http://inhome.rediff.com/money/2007/may/04cement.htm
Providing marginal relief to companies issuing employee stock options, the finance minister also said that the fringe benefit tax on ESOPs would be calculated on their value at the time of issue of the option and not at the time of exercise of the option, as proposed in the Budget.

http://www.business-standard.com/common/storypage.php?autono=283397&leftnm=3&subLeft=0&chkFlg
proposal to impose fringe benefit tax on ESOPs would be based on the fair market value at the time of issuing the option and not at the time of allotment or exercise of the option as proposed in the Budget.

http://www.hindu.com/thehindu/holnus/006200705042048.htm
That FBT will now be payable by the employer company on the difference between the FMV on the date the option vests in the employees as reduced by the exercise price. Earlier, the value to be considered was on the date of exercise, which is a date subsequent to vesting. Therefore, the FBT blow may be reduced to some extent, especially in start up companies, as the value on the date of vesting would be lower than the date of exercise.

http://www.hindu.com/thehindu/holnus/006200705042048.htm
That FBT will now be payable by the employer company on the difference between the FMV on the date the option vests in the employees as reduced by the exercise price. Earlier, the value to be considered was on the date of exercise, which is a date subsequent to vesting. Therefore, the FBT blow may be reduced to some extent, especially in start up companies, as the value on the date of vesting would be lower than the date of exercise.

Deepak Shenoy said...

anon: The FM said, "The fair market value of the ESOP for taxation will be reckoned on the date of vesting the option and not the date of allotment or transfer of the shares.".

That pretty much means vesting time, not at the time of grant. Grant when you sign up for the ESOP, when you are not necessarily vested. vesting time is when the shares are available for you to buy.

The FM has said "The liability to tax will be attracted on the date of allotment or transfer of the shares and the period of holding of the ESOP will also be reckoned from the date of such allotment or transfer,". In this context "allotment" means when you vest and can purchase the shares.

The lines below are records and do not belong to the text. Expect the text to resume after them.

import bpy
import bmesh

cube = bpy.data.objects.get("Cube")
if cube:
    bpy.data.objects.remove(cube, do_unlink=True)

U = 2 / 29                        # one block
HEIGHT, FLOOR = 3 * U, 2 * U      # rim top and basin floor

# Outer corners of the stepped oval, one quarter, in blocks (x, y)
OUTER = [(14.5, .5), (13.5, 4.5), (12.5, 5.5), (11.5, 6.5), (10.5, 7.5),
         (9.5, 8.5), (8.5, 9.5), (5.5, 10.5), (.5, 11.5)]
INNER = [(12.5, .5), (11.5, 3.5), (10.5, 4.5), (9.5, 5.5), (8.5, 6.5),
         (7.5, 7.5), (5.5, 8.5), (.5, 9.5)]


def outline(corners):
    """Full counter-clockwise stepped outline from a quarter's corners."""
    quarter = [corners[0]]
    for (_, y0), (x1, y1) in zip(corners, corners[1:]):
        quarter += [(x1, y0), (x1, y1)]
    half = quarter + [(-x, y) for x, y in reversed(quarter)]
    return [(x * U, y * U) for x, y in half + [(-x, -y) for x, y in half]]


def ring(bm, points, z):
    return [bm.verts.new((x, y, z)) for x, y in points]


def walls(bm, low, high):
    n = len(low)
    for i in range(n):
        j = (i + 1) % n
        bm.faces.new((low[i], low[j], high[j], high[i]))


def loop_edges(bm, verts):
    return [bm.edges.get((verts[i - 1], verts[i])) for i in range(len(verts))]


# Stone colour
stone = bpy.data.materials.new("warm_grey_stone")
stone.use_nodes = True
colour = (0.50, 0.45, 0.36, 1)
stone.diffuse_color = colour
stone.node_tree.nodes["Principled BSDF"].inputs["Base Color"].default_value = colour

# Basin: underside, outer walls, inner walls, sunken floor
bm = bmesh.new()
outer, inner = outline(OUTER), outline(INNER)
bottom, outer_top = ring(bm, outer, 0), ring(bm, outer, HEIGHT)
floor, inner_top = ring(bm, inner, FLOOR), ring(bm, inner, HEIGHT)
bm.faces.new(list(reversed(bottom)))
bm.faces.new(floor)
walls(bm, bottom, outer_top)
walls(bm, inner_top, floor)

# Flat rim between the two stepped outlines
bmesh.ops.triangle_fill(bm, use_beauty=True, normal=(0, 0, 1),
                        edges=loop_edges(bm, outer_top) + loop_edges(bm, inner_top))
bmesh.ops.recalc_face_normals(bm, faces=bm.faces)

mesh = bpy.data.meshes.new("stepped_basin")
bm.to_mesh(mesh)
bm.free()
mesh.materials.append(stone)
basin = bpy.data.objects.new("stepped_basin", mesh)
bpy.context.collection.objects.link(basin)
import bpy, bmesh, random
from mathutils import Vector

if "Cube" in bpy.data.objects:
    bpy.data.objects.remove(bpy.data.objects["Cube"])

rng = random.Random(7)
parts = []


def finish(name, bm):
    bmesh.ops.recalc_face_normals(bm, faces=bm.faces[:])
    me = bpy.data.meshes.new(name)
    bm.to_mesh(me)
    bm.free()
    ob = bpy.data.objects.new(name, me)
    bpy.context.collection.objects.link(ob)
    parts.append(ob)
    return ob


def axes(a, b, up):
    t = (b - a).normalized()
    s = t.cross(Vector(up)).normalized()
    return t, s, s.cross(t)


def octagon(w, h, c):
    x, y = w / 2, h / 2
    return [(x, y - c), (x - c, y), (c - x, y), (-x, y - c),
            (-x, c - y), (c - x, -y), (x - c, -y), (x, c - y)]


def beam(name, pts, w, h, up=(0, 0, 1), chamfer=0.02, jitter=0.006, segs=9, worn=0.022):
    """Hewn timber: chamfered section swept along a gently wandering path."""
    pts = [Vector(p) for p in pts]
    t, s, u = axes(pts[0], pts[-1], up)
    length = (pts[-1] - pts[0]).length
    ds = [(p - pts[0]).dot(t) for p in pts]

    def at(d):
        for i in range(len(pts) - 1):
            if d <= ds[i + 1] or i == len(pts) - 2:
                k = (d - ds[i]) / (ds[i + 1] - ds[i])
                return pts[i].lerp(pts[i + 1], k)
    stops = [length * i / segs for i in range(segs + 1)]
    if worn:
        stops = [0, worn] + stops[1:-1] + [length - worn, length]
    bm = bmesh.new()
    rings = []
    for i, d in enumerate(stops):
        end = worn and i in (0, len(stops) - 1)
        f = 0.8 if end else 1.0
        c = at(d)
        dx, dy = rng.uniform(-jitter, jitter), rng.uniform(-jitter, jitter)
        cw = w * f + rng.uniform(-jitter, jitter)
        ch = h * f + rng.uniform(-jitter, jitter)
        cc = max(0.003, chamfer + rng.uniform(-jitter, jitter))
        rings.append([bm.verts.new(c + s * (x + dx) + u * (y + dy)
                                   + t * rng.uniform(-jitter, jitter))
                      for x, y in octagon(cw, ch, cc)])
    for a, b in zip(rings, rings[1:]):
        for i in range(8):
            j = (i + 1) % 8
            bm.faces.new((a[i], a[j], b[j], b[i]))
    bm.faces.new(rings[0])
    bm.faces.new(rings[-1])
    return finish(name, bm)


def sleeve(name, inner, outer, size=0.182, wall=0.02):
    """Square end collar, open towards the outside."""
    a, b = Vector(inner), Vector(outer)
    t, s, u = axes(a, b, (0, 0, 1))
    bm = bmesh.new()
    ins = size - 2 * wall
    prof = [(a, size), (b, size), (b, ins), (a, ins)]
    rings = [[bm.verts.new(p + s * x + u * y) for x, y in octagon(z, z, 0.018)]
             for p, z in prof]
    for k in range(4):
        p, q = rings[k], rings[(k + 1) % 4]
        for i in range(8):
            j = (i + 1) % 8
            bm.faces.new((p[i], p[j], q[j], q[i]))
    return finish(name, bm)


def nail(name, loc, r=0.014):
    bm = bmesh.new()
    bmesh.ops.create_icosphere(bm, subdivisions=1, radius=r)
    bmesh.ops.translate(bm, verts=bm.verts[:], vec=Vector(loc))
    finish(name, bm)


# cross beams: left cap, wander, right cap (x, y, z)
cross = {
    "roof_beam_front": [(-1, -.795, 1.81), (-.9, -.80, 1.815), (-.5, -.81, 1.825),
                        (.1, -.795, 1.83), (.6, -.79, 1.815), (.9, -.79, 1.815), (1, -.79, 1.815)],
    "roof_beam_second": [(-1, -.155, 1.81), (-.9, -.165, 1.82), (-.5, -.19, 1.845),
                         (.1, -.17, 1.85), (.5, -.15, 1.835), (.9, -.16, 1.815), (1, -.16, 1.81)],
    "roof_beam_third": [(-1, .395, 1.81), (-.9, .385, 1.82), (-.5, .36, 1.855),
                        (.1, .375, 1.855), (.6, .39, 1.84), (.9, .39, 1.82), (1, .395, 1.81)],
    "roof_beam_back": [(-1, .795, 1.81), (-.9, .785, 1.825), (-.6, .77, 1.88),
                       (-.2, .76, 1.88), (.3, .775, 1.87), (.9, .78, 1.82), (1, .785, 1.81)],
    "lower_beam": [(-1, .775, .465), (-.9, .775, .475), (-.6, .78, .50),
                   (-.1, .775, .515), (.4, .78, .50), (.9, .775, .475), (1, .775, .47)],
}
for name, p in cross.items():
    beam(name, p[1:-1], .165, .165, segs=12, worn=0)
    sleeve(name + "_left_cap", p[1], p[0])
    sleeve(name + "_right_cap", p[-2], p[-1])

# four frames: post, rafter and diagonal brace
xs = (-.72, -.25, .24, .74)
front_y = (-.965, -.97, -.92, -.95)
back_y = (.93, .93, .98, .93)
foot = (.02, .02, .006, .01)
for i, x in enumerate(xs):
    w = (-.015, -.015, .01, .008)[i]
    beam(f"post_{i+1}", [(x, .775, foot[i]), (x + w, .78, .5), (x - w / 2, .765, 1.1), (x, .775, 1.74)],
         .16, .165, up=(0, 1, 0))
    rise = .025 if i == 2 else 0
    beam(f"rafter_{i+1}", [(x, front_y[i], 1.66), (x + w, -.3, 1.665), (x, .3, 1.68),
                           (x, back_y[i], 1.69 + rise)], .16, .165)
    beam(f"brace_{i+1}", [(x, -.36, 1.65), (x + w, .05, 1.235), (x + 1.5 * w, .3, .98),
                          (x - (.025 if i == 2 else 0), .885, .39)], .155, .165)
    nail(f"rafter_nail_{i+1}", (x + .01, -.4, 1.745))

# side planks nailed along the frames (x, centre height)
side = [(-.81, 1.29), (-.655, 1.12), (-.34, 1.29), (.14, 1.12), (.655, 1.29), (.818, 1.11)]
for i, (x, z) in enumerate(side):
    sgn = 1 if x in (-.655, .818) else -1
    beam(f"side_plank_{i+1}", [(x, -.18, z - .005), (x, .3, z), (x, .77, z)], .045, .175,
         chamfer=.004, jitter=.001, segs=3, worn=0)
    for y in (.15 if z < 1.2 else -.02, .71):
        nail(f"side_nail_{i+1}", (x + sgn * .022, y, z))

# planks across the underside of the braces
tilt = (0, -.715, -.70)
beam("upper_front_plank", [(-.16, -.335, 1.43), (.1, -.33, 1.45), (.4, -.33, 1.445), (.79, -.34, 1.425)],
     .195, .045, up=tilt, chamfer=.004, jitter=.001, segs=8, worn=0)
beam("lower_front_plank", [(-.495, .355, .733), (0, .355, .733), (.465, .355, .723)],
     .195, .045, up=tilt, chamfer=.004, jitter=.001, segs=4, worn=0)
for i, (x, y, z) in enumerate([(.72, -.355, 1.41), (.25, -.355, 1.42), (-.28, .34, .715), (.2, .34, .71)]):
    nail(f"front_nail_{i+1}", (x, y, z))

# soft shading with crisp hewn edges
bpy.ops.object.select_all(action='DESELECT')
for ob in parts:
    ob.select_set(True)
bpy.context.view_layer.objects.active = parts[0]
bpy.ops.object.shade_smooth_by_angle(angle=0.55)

TEchnically this is the "yikes" part of your comment - FMV needs to be calculated at all vesting dates. If a private company has a monthly vesting policy, it has to value shares every month. Yikes all right...